The lunch was followed by a meeting with Chinese Vice President Li Yuanchao, and after expressing his best wishes for the new government, he too repeated the Chinese refrain, that Pakistan should go for ‘peaceful development’ above all else.
In a characteristically oblique reference to regional conflicts, the VP said that while South Asia had enormous potential for rapid development, “the shadows cast by war cannot be lifted overnight. To address these issues needs patience and good will.” he said in an apparent reference to the situation in Afghanistan and the region.
Without specifying the contentious issues in South and South East Asia, he said the problems will not be easily resolved but that regional countries should strive for peace to achieve development. “We seek the common development of Asia”, he added.
That’s certainly been China’s domestic approach. Giving examples of his country and its goals, he said that by 2020 China will be a moderate income country and by 2049 a prosperous nation. “We believe that there should be equal opportunities for all. We say to our people if you want a better life, you have to work hard. Be innovative and set up (new) businesses”.
“Every day in China is a new China,” he continues. “If you go to a city after a little while, you cannot recognize it. That’s how rapid the change is.”
All the officials in China during the 10-day visit had similar views when it comes to their country and its goals.
The Chinese vice Minister Ai Ping during a candid interaction said “Our dream is to rejuvenate the Chinese nation. We are still at an initial stage. Still a lot of work has to be done”.
He said that while China’s economy is now the second largest in the world, per capita income is still below the world average. Despite its rapid progress, Chinese officials admit the country has many problems. With unbalanced growth, there is a huge gap between rural and urban incomes, Zaho Bingbing deputy director general of Policy Planning, said during a briefing.
“Our success is rescuing 400 million people from poverty in 20 years” said Professor Pan We from Peking University. .

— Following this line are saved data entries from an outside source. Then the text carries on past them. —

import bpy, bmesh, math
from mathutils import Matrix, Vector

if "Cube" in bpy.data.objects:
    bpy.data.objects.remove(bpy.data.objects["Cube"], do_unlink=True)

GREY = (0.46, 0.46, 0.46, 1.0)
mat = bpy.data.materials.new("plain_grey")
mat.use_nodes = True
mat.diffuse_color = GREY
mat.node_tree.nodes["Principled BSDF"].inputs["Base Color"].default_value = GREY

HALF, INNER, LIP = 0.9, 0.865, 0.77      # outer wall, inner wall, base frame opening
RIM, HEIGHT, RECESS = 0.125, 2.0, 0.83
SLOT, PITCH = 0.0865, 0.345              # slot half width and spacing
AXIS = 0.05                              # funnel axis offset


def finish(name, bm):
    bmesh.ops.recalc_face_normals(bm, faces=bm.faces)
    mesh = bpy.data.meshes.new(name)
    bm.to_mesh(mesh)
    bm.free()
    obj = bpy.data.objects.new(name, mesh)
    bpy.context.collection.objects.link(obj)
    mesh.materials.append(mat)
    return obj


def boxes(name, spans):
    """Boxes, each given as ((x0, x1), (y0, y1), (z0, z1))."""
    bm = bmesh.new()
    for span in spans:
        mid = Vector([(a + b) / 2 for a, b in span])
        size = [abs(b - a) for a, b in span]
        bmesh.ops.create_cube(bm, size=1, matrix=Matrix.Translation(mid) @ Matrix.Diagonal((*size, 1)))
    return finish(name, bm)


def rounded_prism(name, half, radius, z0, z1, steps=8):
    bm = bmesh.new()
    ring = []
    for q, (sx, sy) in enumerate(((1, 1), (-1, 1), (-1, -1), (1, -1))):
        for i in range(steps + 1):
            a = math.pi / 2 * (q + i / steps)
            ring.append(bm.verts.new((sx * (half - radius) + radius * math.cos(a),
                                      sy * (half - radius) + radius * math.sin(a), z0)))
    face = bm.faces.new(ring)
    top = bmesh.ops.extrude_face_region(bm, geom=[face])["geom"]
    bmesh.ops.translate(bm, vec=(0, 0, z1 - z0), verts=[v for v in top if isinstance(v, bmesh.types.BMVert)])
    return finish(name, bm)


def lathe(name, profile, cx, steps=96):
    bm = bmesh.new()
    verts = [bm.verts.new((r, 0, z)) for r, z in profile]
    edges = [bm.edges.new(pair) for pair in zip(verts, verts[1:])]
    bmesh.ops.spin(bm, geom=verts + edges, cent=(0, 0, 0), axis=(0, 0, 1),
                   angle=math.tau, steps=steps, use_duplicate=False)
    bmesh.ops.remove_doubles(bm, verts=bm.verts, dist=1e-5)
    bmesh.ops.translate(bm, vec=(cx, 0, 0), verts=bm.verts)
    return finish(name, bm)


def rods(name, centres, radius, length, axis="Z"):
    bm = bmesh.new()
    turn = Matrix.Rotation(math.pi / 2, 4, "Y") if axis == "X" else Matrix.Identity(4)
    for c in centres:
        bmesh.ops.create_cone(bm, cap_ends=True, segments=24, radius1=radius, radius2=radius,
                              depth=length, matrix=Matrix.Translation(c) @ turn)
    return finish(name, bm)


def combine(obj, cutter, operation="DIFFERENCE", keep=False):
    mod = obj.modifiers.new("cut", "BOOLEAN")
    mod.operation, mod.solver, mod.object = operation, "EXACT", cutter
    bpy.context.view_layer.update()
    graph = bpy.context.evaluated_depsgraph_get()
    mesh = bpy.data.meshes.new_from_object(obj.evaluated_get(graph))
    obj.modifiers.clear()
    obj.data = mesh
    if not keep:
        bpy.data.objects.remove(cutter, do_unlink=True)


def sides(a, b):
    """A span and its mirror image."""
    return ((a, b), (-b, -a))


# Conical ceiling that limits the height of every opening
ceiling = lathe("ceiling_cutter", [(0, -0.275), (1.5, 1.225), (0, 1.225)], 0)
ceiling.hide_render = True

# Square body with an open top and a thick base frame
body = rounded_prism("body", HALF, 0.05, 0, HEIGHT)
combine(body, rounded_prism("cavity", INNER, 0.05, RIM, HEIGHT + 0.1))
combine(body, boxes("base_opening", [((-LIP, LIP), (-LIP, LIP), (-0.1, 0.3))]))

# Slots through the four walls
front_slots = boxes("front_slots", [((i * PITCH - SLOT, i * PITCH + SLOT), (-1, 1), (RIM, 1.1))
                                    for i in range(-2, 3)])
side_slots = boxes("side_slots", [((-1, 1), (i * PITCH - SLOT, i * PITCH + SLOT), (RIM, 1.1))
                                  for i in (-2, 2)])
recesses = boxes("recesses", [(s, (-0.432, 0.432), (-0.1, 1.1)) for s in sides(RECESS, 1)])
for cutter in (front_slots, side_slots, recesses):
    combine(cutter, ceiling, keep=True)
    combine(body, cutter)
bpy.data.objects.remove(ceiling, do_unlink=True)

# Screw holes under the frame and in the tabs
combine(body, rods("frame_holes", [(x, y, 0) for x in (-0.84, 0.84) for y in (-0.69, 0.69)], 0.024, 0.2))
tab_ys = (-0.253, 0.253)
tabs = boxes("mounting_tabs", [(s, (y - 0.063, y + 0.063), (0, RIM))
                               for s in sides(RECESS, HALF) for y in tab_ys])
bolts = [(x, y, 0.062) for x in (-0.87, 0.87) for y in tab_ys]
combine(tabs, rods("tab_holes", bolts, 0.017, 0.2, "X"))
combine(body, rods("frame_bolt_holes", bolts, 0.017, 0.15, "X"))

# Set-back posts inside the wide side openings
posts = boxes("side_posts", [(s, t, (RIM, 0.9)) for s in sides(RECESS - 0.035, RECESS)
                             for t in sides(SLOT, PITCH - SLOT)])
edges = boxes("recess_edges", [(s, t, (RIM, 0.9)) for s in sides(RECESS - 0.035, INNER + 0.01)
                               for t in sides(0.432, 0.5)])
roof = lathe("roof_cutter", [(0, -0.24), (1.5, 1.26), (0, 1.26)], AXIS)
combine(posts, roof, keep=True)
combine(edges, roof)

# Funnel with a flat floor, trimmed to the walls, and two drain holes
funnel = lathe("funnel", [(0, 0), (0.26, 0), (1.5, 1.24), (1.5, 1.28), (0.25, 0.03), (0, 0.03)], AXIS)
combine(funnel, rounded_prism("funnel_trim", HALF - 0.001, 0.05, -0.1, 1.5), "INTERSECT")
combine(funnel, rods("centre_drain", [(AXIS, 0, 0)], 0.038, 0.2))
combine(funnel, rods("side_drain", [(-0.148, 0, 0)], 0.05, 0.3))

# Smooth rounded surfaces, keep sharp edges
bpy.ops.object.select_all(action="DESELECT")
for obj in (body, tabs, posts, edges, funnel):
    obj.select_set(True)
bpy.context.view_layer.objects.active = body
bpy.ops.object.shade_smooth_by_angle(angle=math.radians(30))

In the year 2000, he said the country’s social spending was merely 1 percent of the GDP but in 2013 that figure stands at 12 percent, another remarkable achievement in ameliorating the sufferings of under-privileged segments of society.
But while Chinese leaders willingly talk about their own country, they are more circumspect when discussing international affairs.
When asked about the Chinese role in the Middle East, Li Yuanchao replied, “China cannot be called an active player in the ME. Such a role is wrongly (attributed to it) by some foreigners”. He said China believes that countries in the Middle East should decide their issues themselves. “History proves that a foreign country cannot do much for development in another country,” he said, giving a message that ultimately one must put his own house in order without relying on foreign-inspired solutions. That seems to be a consistent line of thinking among the Chinese, with many officials repeating a colloquial phrase that stepping into others’ problems always creates more problems. That’s certainly the concept that is at the heart of Chinese foreign policy.
Published in The Express Tribune, June 19th, 2013.